Syrians gather at the site of a car bombing Monday that killed 11 people and wounded dozens in Damascus, according to the SANA news agency, which provided the photo. The violence in the city was described as some of the worst in recent months.
Originally published on Mon November 5, 2012 5:40 pm
The fighting in Syria was both nasty and widespread on Monday. Here's a summary of some of the worst fighting:
-- Two deadly car bombings took place, one in a residential neighborhood in Damascus that killed 11 people, according to Syria's state-run SANA news agency. The other one, near the central city of Hama, generated wildly conflicting claims. An activist group, the Syrian Observatory for Human Rights, said the suicide attack killed 50 government soldiers and allied gunmen. But the government put the death toll at two civilians.
Early voting ended in Florida on Saturday. But on Sunday, some county elections officials opened their offices to allow people to vote using absentee ballots.
In Miami-Dade County, elections officials opened the office for over-the-counter absentee voting, but then inexplicably shut down. A couple of hundred waiting voters began chanting and pounding on the doors. An hour later, the office reopened.
If you bought a Hyundai or Kia over the past three years, you could soon be getting some money back from the two automakers.
The Environmental Protection Agency says the South Korean carmakers, owned by the same parent company, overstated the gas mileage on 900,000 vehicles over the past three years. The EPA discovered the bloated figures during an audit of gas mileage tests undertaken by the companies. The agency said last week it was investigating how the carmakers arrived at the numbers.
Noah Hope, 10, shows off his I Voted sticker during the children's mock Election Day at Madame Tussaud Wax Museum in Washington D.C.
Credit Karen Castillo Farfán / NPR
Noah Hope, 10, votes for the next president of the United States during the children's mock presidential election at Madame Tussaud Wax Museum in Washington D.C., as the wax figure of John Quincy Adams looks on.
Credit Karen Castillo Farfán / NPR
Olyvia Berry, 7, decorates a sugar cookie at Madame Tussauds Wax Museum. Encouraging kids to vote through age appropriate activities is a fun way to share Election Day.
Originally published on Wed November 7, 2012 3:14 pm
Election Day is Tuesday, and it's easy to forget about those who don't have a vote — children. But it can be a fun experience if parents take the time to include the kids, and maybe bribe them with a little sugar.
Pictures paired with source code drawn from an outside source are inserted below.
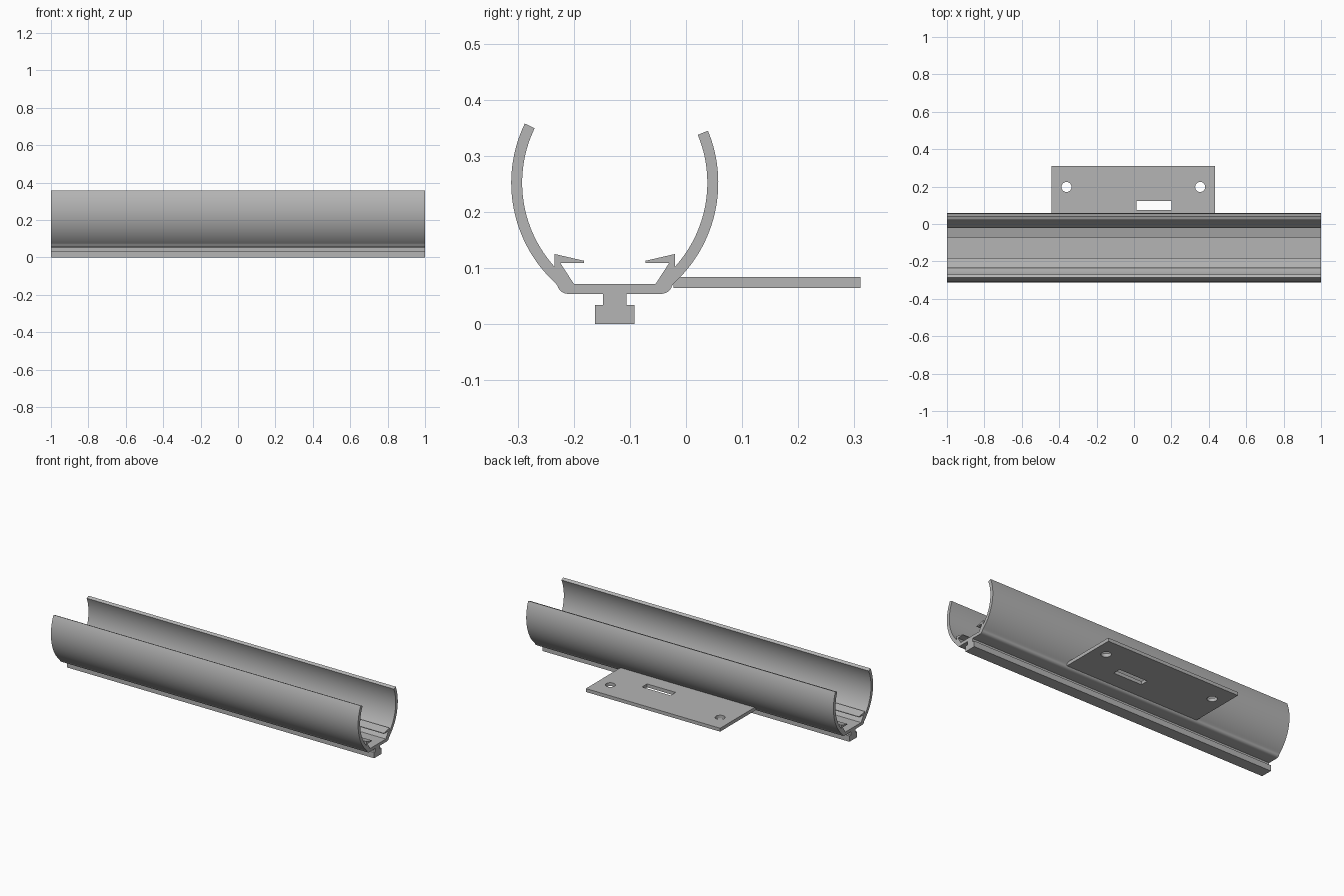
import bpy, bmesh
from math import sin, cos, radians, pi
from mathutils import Vector

cube = bpy.data.objects.get("Cube")
if cube:
    bpy.data.objects.remove(cube, do_unlink=True)

GREY = (0.46, 0.46, 0.46, 1)
metal = bpy.data.materials.new("plain grey")
metal.use_nodes = True
metal.diffuse_color = GREY
metal.node_tree.nodes["Principled BSDF"].inputs["Base Color"].default_value = GREY


def extrude_outline(name, loops, depth):
    """Fill closed 3D loops (first outer, rest holes) and extrude them."""
    bm = bmesh.new()
    edges = []
    for loop in loops:
        vs = [bm.verts.new(p) for p in loop]
        edges += [bm.edges.new((a, b)) for a, b in zip(vs, vs[1:] + vs[:1])]
    bmesh.ops.triangle_fill(bm, edges=edges, use_beauty=True)
    caps = bmesh.ops.extrude_face_region(bm, geom=bm.faces[:], use_keep_orig=True)
    moved = [g for g in caps["geom"] if isinstance(g, bmesh.types.BMVert)]
    bmesh.ops.translate(bm, verts=moved, vec=Vector(depth))
    bmesh.ops.recalc_face_normals(bm, faces=bm.faces[:])
    mesh = bpy.data.meshes.new(name)
    bm.to_mesh(mesh)
    bm.free()
    mesh.materials.append(metal)
    ob = bpy.data.objects.new(name, mesh)
    bpy.context.collection.objects.link(ob)
    bpy.ops.object.select_all(action="DESELECT")
    ob.select_set(True)
    bpy.context.view_layer.objects.active = ob
    bpy.ops.object.shade_smooth_by_angle(angle=radians(25))
    return ob


def arc(cx, cy, r, start, end, n):
    angles = [radians(start + (end - start) * i / n) for i in range(n + 1)]
    return [(cx + r * cos(a), cy + r * sin(a)) for a in angles]


# Channel half section: distance out from the middle, height
MID = -0.127


def half_section(tip):
    foot = [(0.035, 0), (0.035, 0.034), (0.021, 0.034), (0.021, 0.054)]
    corner = arc(0.083, 0.074, 0.02, -90, -15, 6)
    outer = arc(-0.058, 0.252, 0.2425, -47.3, tip, 32)
    inner = arc(-0.058, 0.252, 0.223, tip, -42.2, 32)
    clip = [(0.107, 0.125), (0.055, 0.113), (0.055, 0.109),
            (0.097, 0.109), (0.073, 0.072)]
    return foot + corner + outer + inner + clip


front = [(MID - u, z) for u, z in half_section(25.8)]
back = [(MID + u, z) for u, z in half_section(22.5)]
section = back + front[::-1]
extrude_outline("channel", [[(-1, y, z) for y, z in section]], (2, 0, 0))


# Mounting plate with two screw holes and a slot
def rectangle(x0, x1, y0, y1):
    return [(x0, y0), (x1, y0), (x1, y1), (x0, y1)]


outline = rectangle(-0.44, 0.434, -0.022, 0.311)
slot = rectangle(0.014, 0.2, 0.076, 0.123)
holes = [arc(x, 0.198, 0.027, 0, 345, 23) for x in (-0.361, 0.354)]
loops = [[(x, y, 0.064) for x, y in loop] for loop in [outline, slot] + holes]
extrude_outline("mounting_plate", loops, (0, 0, 0.02))
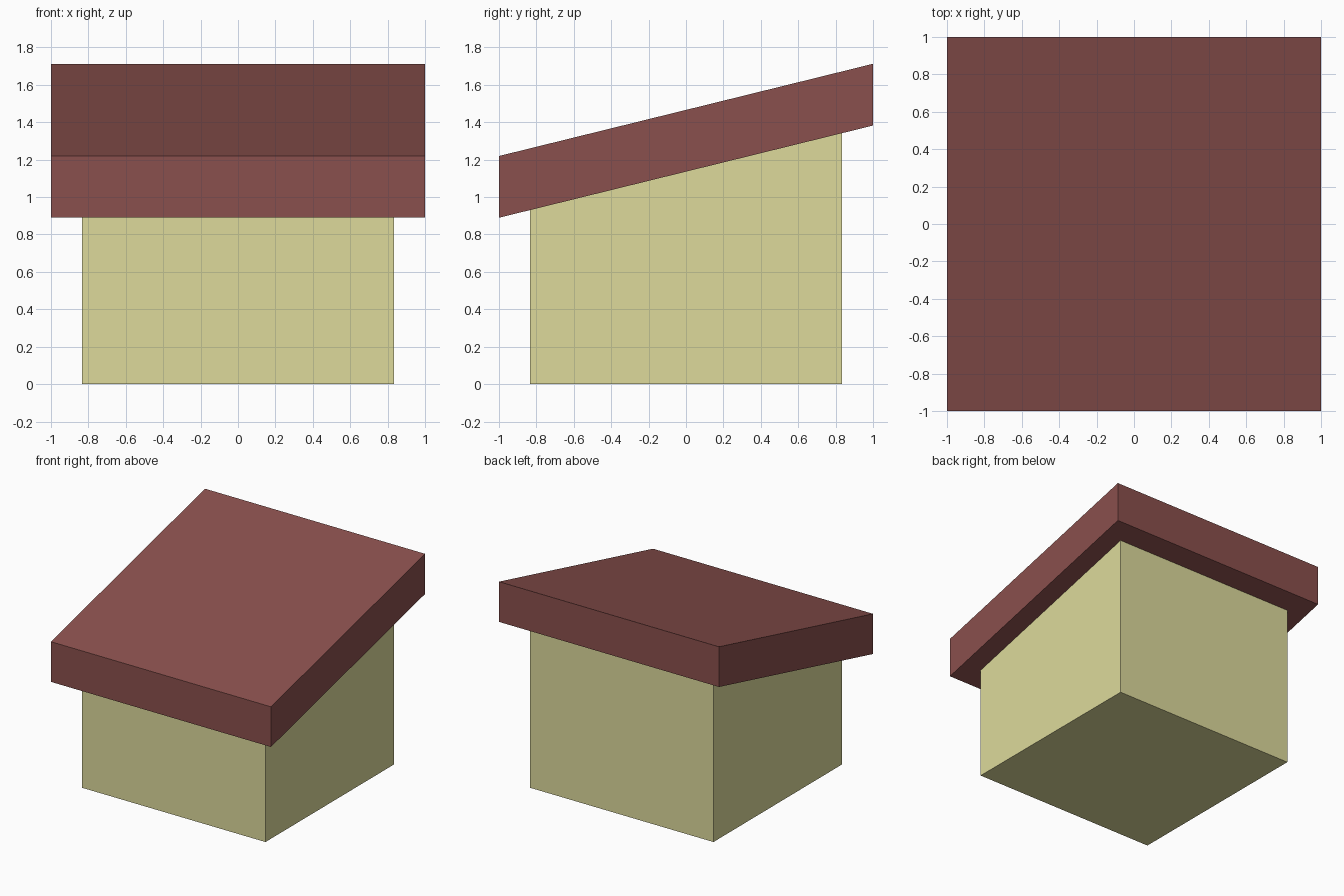
import bpy
import bmesh

if "Cube" in bpy.data.objects:
    bpy.data.objects.remove(bpy.data.objects["Cube"])

HALF_WALL = 0.833
HALF_ROOF = 1.0
SLOPE = 0.2465          # roof rise per unit of y
EAVE_MID = 1.136        # roof underside height at y = 0
ROOF_THICK = 0.33       # vertical thickness of the roof slab


def underside(y):
    return EAVE_MID + SLOPE * y


def extruded_profile(name, profile, half_width, color):
    """Extrude a closed (y, z) side profile across x."""
    bm = bmesh.new()
    face = bm.faces.new([bm.verts.new((-half_width, y, z)) for y, z in profile])
    result = bmesh.ops.extrude_face_region(bm, geom=[face])
    moved = [g for g in result["geom"] if isinstance(g, bmesh.types.BMVert)]
    bmesh.ops.translate(bm, verts=moved, vec=(2 * half_width, 0, 0))
    bmesh.ops.recalc_face_normals(bm, faces=bm.faces)
    mesh = bpy.data.meshes.new(name)
    bm.to_mesh(mesh)
    bm.free()
    mat = bpy.data.materials.new(name + "_color")
    mat.diffuse_color = color
    mat.use_nodes = True
    mat.node_tree.nodes["Principled BSDF"].inputs["Base Color"].default_value = mat.diffuse_color
    mesh.materials.append(mat)
    obj = bpy.data.objects.new(name, mesh)
    bpy.context.collection.objects.link(obj)
    return obj


# Walls: square block with a sloped top meeting the roof
w = HALF_WALL
extruded_profile("walls",
                 [(-w, 0), (w, 0), (w, underside(w)), (-w, underside(-w))],
                 w, (0.723, 0.70, 0.33, 1))

# Roof: thick single-pitch slab with vertical ends, overhanging all round
r = HALF_ROOF
extruded_profile("roof",
                 [(-r, underside(-r)), (r, underside(r)),
                  (r, underside(r) + ROOF_THICK), (-r, underside(-r) + ROOF_THICK)],
                 r, (0.254, 0.08, 0.074, 1))
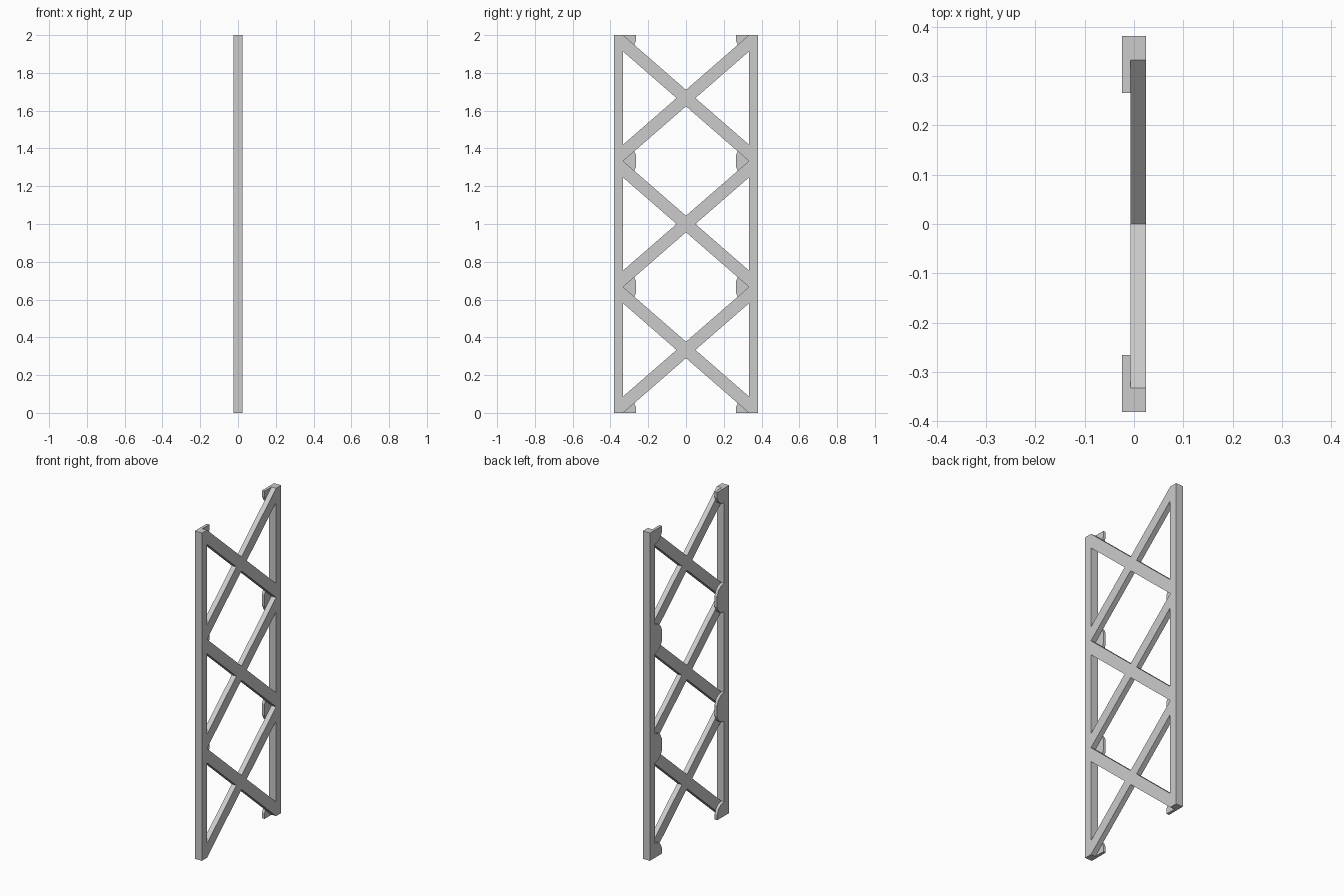
import bpy, bmesh

if "Cube" in bpy.data.objects:
    bpy.data.objects.remove(bpy.data.objects["Cube"])

X0, X1, XB = -0.024, 0.024, -0.007   # back, front, brace/gusset boundary
YI, YO = 0.333, 0.382                # inner and outer post faces
H, BAYS = 2.0, 3
BAY = H / BAYS


def plate(name, outline, xa, xb):
    """Extrude a (y, z) outline from xa to xb."""
    bm = bmesh.new()
    face = bm.faces.new([bm.verts.new((xa, y, z)) for y, z in outline])
    ext = bmesh.ops.extrude_face_region(bm, geom=[face])
    new = [v for v in ext["geom"] if isinstance(v, bmesh.types.BMVert)]
    bmesh.ops.translate(bm, verts=new, vec=(xb - xa, 0, 0))
    bmesh.ops.recalc_face_normals(bm, faces=bm.faces)
    me = bpy.data.meshes.new(name)
    bm.to_mesh(me)
    bm.free()
    ob = bpy.data.objects.new(name, me)
    bpy.context.collection.objects.link(ob)
    return ob


# Crossed braces, one X per bay
v, b = 0.087, BAY / 2
m = (2 * b - v) / (2 * YI)
s = v / 2 / m
right = [(0, v / 2), (YI, b), (YI, b - v), (s, 0), (YI, v - b), (YI, -b), (0, -v / 2)]
cross = right + [(-y, z) for y, z in reversed(right[1:-1])]
for i in range(BAYS):
    zc = (i + 0.5) * BAY
    plate(f"cross_brace_{i}", [(y, z + zc) for y, z in cross], XB, X1)

# Rounded gusset profile: (reach from post, height from joint)
arc = [(0, 0.088), (0.030, 0.082), (0.053, 0.064), (0.067, 0.034)]
for side, sg in (("left", -1), ("right", 1)):
    # Upright posts
    plate(f"{side}_post", [(sg * YI, 0), (sg * YO, 0), (sg * YO, H), (sg * YI, H)], X0, X1)
    # Gusset plates behind each joint, halved at the ends
    for i in range(BAYS + 1):
        up = arc if i < BAYS else [(0, 0), (0.067, 0)]
        down = [(d, -z) for d, z in reversed(arc)] if i > 0 else [(0.067, 0), (0, 0)]
        pts = [(sg * (YI - d), i * BAY + z) for d, z in up + down]
        plate(f"{side}_gusset_{i}", list(dict.fromkeys(pts)), X0, XB)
Over the weekend, the Madame Tussaud Wax Museum in Washington D.C, did just that. Kids got to make patriotic sugar cookies, personally meet all the American presidents' wax figures and vote for the next president of the United States.
Originally published on Mon November 5, 2012 4:01 pm
If you've got the sniffles or need a shot, do you go to the doctor or stop in at a clinic in a nearby drugstore?
Lots of people are opting for the clinics, which are springing up inside grocery stores, big-box retailers and chain drugstores across the country. There are already 1,388 clinics like these in the U.S., according to data from Merchant Medicine, a consulting firm.